(Items listed in a dataset)
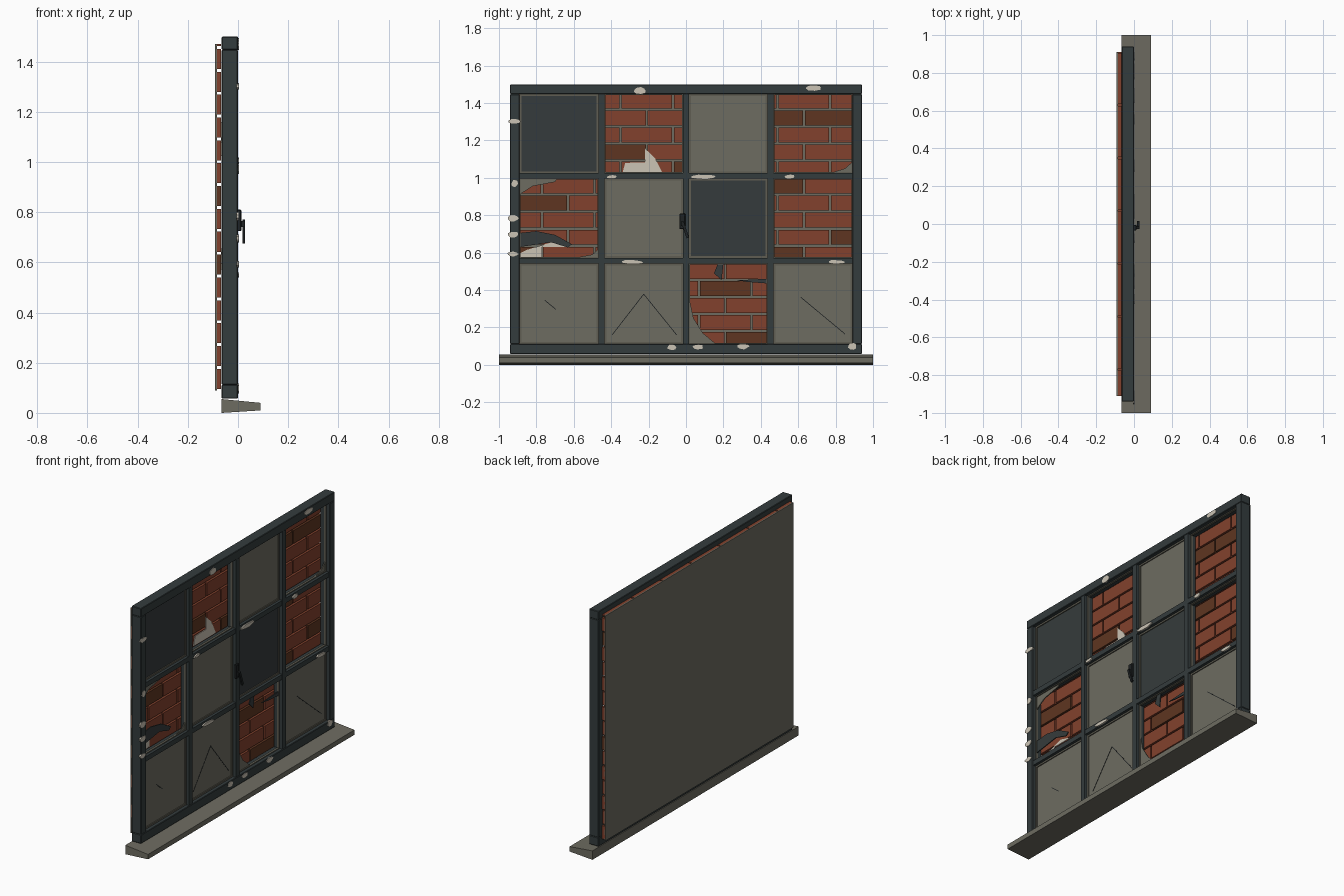
import bpy, bmesh, math, random
from mathutils import Vector

if "Cube" in bpy.data.objects:
    bpy.data.objects.remove(bpy.data.objects["Cube"])

random.seed(4)


def material(name, rgb):
    m = bpy.data.materials.new(name)
    m.diffuse_color = (*rgb, 1)
    m.use_nodes = True
    m.node_tree.nodes["Principled BSDF"].inputs["Base Color"].default_value = m.diffuse_color
    return m


FRAME = material("dark frame paint", (0.034, 0.045, 0.047))
DARK = material("dark panel", (0.036, 0.044, 0.045))
GREY = material("weathered grey", (0.155, 0.150, 0.120))
PUTTY = material("olive putty", (0.115, 0.110, 0.085))
BRICK = material("red brick", (0.225, 0.053, 0.026))
BROWN = material("brown brick", (0.112, 0.036, 0.015))
CREAM = material("bare cream", (0.60, 0.55, 0.46))
IRON = material("black iron", (0.013, 0.016, 0.017))


def finish(bm, name, mats, bevel=0):
    bmesh.ops.recalc_face_normals(bm, faces=bm.faces)
    me = bpy.data.meshes.new(name)
    bm.to_mesh(me)
    bm.free()
    for m in mats:
        me.materials.append(m)
    ob = bpy.data.objects.new(name, me)
    bpy.context.collection.objects.link(ob)
    if bevel:
        mod = ob.modifiers.new("bevel", "BEVEL")
        mod.width, mod.segments = bevel, 1
    return ob


def add_box(bm, x, y, z, mat=0):
    v = [bm.verts.new((a, b, c)) for a in x for b in y for c in z]
    for q in ((0, 1, 3, 2), (4, 6, 7, 5), (0, 4, 5, 1),
              (2, 3, 7, 6), (0, 2, 6, 4), (1, 5, 7, 3)):
        bm.faces.new([v[i] for i in q]).material_index = mat


def box(name, mat, x, y, z, bevel=0):
    bm = bmesh.new()
    add_box(bm, x, y, z)
    return finish(bm, name, [mat], bevel)


def plate(name, mat, points, x0, x1):
    """Flat (y, z) outline extruded along x."""
    bm = bmesh.new()
    f = bm.faces.new([bm.verts.new((x0, y, z)) for y, z in points])
    r = bmesh.ops.extrude_face_region(bm, geom=[f])
    verts = [g for g in r["geom"] if isinstance(g, bmesh.types.BMVert)]
    bmesh.ops.translate(bm, verts=verts, vec=(x1 - x0, 0, 0))
    return finish(bm, name, [mat])


def strip(name, mat, a, b, width, x0, x1):
    """Narrow bar between two (y, z) points."""
    a, b = Vector(a), Vector(b)
    d = (b - a).normalized()
    n = Vector((-d.y, d.x)) * width / 2
    return plate(name, mat, [a + n, b + n, b - n, a - n], x0, x1)


# Sloped sill
bm = bmesh.new()
ends = [[bm.verts.new((x, y, z)) for x, z in
         ((-0.065, 0), (0.09, 0.01), (0.09, 0.04), (-0.065, 0.055))] for y in (-1, 1)]
for e in ends:
    bm.faces.new(e)
for i in range(4):
    j = (i + 1) % 4
    bm.faces.new((ends[0][i], ends[0][j], ends[1][j], ends[1][i]))
finish(bm, "sill", [GREY])

# Outer frame, mullions and transoms
FX = (-0.065, 0.0)
box("top_rail", FRAME, FX, (-0.94, 0.94), (1.447, 1.5), 0.003)
box("bottom_rail", FRAME, FX, (-0.94, 0.94), (0.057, 0.112), 0.003)
for s in (-1, 1):
    box("stile", FRAME, FX, sorted((s * 0.89, s * 0.94)), (0.112, 1.447), 0.003)
for y in (-0.4525, 0, 0.4525):
    box("mullion", FRAME, (-0.06, -0.003), (y - 0.0165, y + 0.0165), (0.112, 1.447))
for z in (0.556, 1.01):
    box("transom", FRAME, (-0.06, -0.005), (-0.89, 0.89), (z - 0.015, z + 0.015))

# Panes: G grey, D dark, B bricked opening with broken pane
COLS = [(-0.89, -0.469), (-0.436, -0.0165), (0.0165, 0.436), (0.469, 0.89)]
ROWS = [(1.025, 1.447), (0.571, 0.995), (0.112, 0.541)]
PX = (-0.034, -0.028)
for r, kinds in enumerate(("DBGB", "BGDB", "GGBG")):
    for c, kind in enumerate(kinds):
        (y0, y1), (z0, z1) = COLS[c], ROWS[r]
        if kind == "B":
            w = 0.005
        else:
            w = 0.010
            box("pane", DARK if kind == "D" else GREY, PX, (y0, y1), (z0, z1))
        # Putty beading around each opening
        bm = bmesh.new()
        bx = (-0.036, -0.022)
        for ys in ((y0, y0 + w), (y1 - w, y1)):
            add_box(bm, bx, ys, (z0, z1))
        for zs in ((z0, z0 + w), (z1 - w, z1)):
            add_box(bm, bx, (y0 + w, y1 - w), zs)
        finish(bm, "putty_bead", [PUTTY])

# Mortar backing and running-bond brickwork
box("mortar_backing", GREY, (-0.092, -0.084), (-0.91, 0.91), (0.09, 1.47))
DARK_BRICKS = {(1, 5), (1, 6), (3, 1), (3, 2), (5, 5), (6, 0), (8, 6),
               (9, 5), (9, 0), (11, 4), (12, 1), (14, 4), (4, 3), (13, 2)}
bm = bmesh.new()
for row in range(-1, 15):
    top = 1.451 - 0.0911 * row
    z = (max(top - 0.080, 0.09), min(top, 1.47))
    start = -0.91 if row % 2 == 0 else -1.05
    for k in range(8):
        a = start + 0.28 * k
        y = (max(a + 0.005, -0.91), min(a + 0.275, 0.91))
        if y[1] - y[0] > 0.02 and z[1] > z[0]:
            add_box(bm, (-0.086, -0.067), y, z, int((row, k) in DARK_BRICKS))
finish(bm, "brickwork", [BRICK, BROWN])

# Bare plaster patches on the brick face
plate("plaster_patch", CREAM, [(-0.34, 1.025), (-0.325, 1.08), (-0.22, 1.082), (-0.22, 1.16),
      (-0.165, 1.105), (-0.125, 1.025)], -0.068, -0.063)
plate("plaster_patch", CREAM, [(-0.89, 0.571), (-0.89, 0.595), (-0.85, 0.615), (-0.72, 0.655),
      (-0.63, 0.63), (-0.77, 0.63), (-0.77, 0.571)], -0.068, -0.063)

# Shards left in the broken panes
SHARDS = [
    (GREY, [(-0.89, 0.995), (-0.69, 0.995), (-0.70, 0.978), (-0.82, 0.955), (-0.89, 0.91)]),
    (DARK, [(-0.89, 0.705), (-0.80, 0.715), (-0.70, 0.695), (-0.61, 0.645),
            (-0.63, 0.627), (-0.72, 0.655), (-0.89, 0.63)]),
    (GREY, [(-0.469, 0.62), (-0.50, 0.59), (-0.60, 0.571), (-0.469, 0.571)]),
    (GREY, [(0.0165, 0.36), (0.04, 0.25), (0.09, 0.17), (0.16, 0.112), (0.0165, 0.112)]),
    (DARK, [(0.17, 0.541), (0.15, 0.49), (0.19, 0.452), (0.20, 0.541)]),
    (DARK, [(0.436, 0.46), (0.27, 0.452), (0.33, 0.443), (0.436, 0.435)]),
    (GREY, [(0.89, 1.085), (0.85, 1.05), (0.77, 1.025), (0.89, 1.025)]),
]
for mat, pts in SHARDS:
    plate("glass_shard", mat, pts, *PX)

# Cracks
for a, b in (((-0.395, 0.16), (-0.226, 0.378)), ((-0.226, 0.378), (-0.05, 0.16)),
             ((0.613, 0.362), (0.85, 0.165)), ((-0.755, 0.345), (-0.695, 0.296))):
    strip("crack", IRON, a, b, 0.004, -0.029, -0.027)

# Flaked paint spots: y, z, half width, half height
CHIPS = [(-0.247, 1.467, .036, .020), (0.68, 1.481, .047, .015), (-0.916, 1.302, .033, .014),
         (-0.916, 0.971, .018, .020), (-0.925, 0.783, .030, .018), (-0.925, 0.697, .030, .018),
         (-0.927, 0.593, .030, .014), (-0.397, 1.005, .027, .011), (0.10, 1.005, .068, .013),
         (0.555, 1.005, .027, .012), (-0.29, 0.549, .064, .012), (0.806, 0.549, .048, .012),
         (-0.076, 0.095, .024, .018), (0.062, 0.095, .030, .014), (0.303, 0.099, .035, .016),
         (0.89, 0.099, .024, .018)]
for y, z, w, h in CHIPS:
    pts = []
    for i in range(9):
        t = math.tau * i / 9
        k = random.uniform(0.8, 1.12)
        pts.append((y + w * k * math.cos(t), min(z + h * k * math.sin(t), 1.503)))
    plate("paint_chip", CREAM, pts, -0.006, 0.003)

# Window latch
box("latch_plate", IRON, (-0.003, 0.013), (-0.034, -0.004), (0.725, 0.81), 0.003)
box("latch_pivot", IRON, (0.012, 0.022), (-0.026, -0.010), (0.742, 0.765))
strip("latch_lever", IRON, (-0.020, 0.768), (0.010, 0.678), 0.014, 0.017, 0.028)
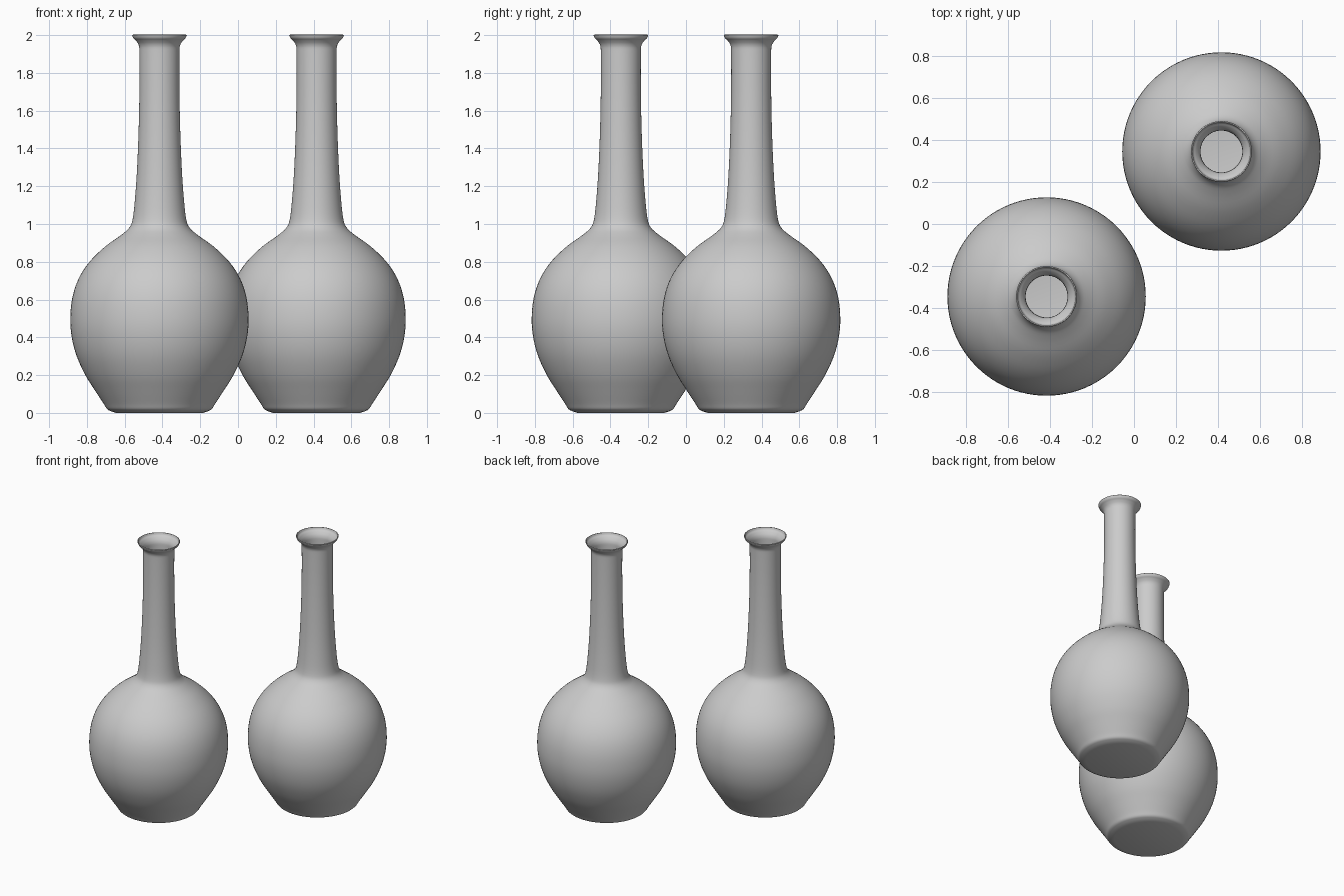
import bpy, bmesh, math
from mathutils import Vector

if "Cube" in bpy.data.objects:
    bpy.data.objects.remove(bpy.data.objects["Cube"])

# Outer silhouette of the vase: (radius, height)
PROFILE = [(0.255, 0.008), (0.277, 0.02), (0.296, 0.05), (0.342, 0.12), (0.392, 0.20),
           (0.438, 0.30), (0.464, 0.40), (0.472, 0.50), (0.461, 0.61), (0.428, 0.71),
           (0.370, 0.80), (0.288, 0.88), (0.205, 0.94), (0.160, 0.98), (0.141, 1.03),
           (0.128, 1.15), (0.118, 1.30), (0.110, 1.50), (0.106, 1.70), (0.106, 1.90),
           (0.109, 1.945), (0.124, 1.97), (0.138, 1.984), (0.145, 2.0)]
SEGMENTS = 96
WALL = 0.006


def smooth_curve(points, steps=4):
    """Catmull-Rom curve through the profile points."""
    p = [Vector(q) for q in points]
    p = [2 * p[0] - p[1]] + p + [2 * p[-1] - p[-2]]
    out = []
    for a, b, c, d in zip(p, p[1:], p[2:], p[3:]):
        for i in range(steps):
            t = i / steps
            out.append(0.5 * (2 * b + (c - a) * t + (2 * a - 5 * b + 4 * c - d) * t ** 2
                              + (3 * b - a - 3 * c + d) * t ** 3))
    return out + [p[-2]]


def vase_mesh():
    bm = bmesh.new()
    # Flat foot, then the lathed body, neck and flared lip
    curve = [Vector((0.0, 0.0)), Vector((0.23, 0.0))] + smooth_curve(PROFILE)
    verts = [bm.verts.new((r, 0, z)) for r, z in curve]
    edges = [bm.edges.new(pair) for pair in zip(verts, verts[1:])]
    bmesh.ops.spin(bm, geom=verts + edges, cent=(0, 0, 0), axis=(0, 0, 1),
                   angle=math.tau, steps=SEGMENTS, use_duplicate=False)
    bmesh.ops.remove_doubles(bm, verts=bm.verts, dist=1e-5)
    bmesh.ops.recalc_face_normals(bm, faces=bm.faces)
    # Make sure normals point outwards (foot faces down)
    foot = min(bm.faces, key=lambda f: f.calc_center_median().z)
    if foot.normal.z > 0:
        bmesh.ops.reverse_faces(bm, faces=bm.faces)
    mesh = bpy.data.meshes.new("bottle_vase")
    bm.to_mesh(mesh)
    bm.free()
    return mesh


# Two identical hollow vases placed diagonally
mesh = vase_mesh()
for name, side in (("front_vase", -1), ("back_vase", 1)):
    vase = bpy.data.objects.new(name, mesh)
    bpy.context.collection.objects.link(vase)
    vase.location = (0.416 * side, 0.345 * side, 0)
    wall = vase.modifiers.new("wall", 'SOLIDIFY')
    wall.thickness = WALL
    wall.offset = -1

# Smooth shading with crisp foot and lip
bpy.ops.object.select_all(action='DESELECT')
vase.select_set(True)
bpy.context.view_layer.objects.active = vase
bpy.ops.object.shade_smooth_by_angle(angle=math.radians(40))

About this exercise:
From the entries above, extract only the lines running from the one containing "me = bpy.data.meshes.new(name)" through the one containing "return finish(bm, name, [mat], bevel)", inclusive.

Solution to the exercise:
    me = bpy.data.meshes.new(name)
    bm.to_mesh(me)
    bm.free()
    for m in mats:
        me.materials.append(m)
    ob = bpy.data.objects.new(name, me)
    bpy.context.collection.objects.link(ob)
    if bevel:
        mod = ob.modifiers.new("bevel", "BEVEL")
        mod.width, mod.segments = bevel, 1
    return ob


def add_box(bm, x, y, z, mat=0):
    v = [bm.verts.new((a, b, c)) for a in x for b in y for c in z]
    for q in ((0, 1, 3, 2), (4, 6, 7, 5), (0, 4, 5, 1),
              (2, 3, 7, 6), (0, 2, 6, 4), (1, 5, 7, 3)):
        bm.faces.new([v[i] for i in q]).material_index = mat


def box(name, mat, x, y, z, bevel=0):
    bm = bmesh.new()
    add_box(bm, x, y, z)
    return finish(bm, name, [mat], bevel)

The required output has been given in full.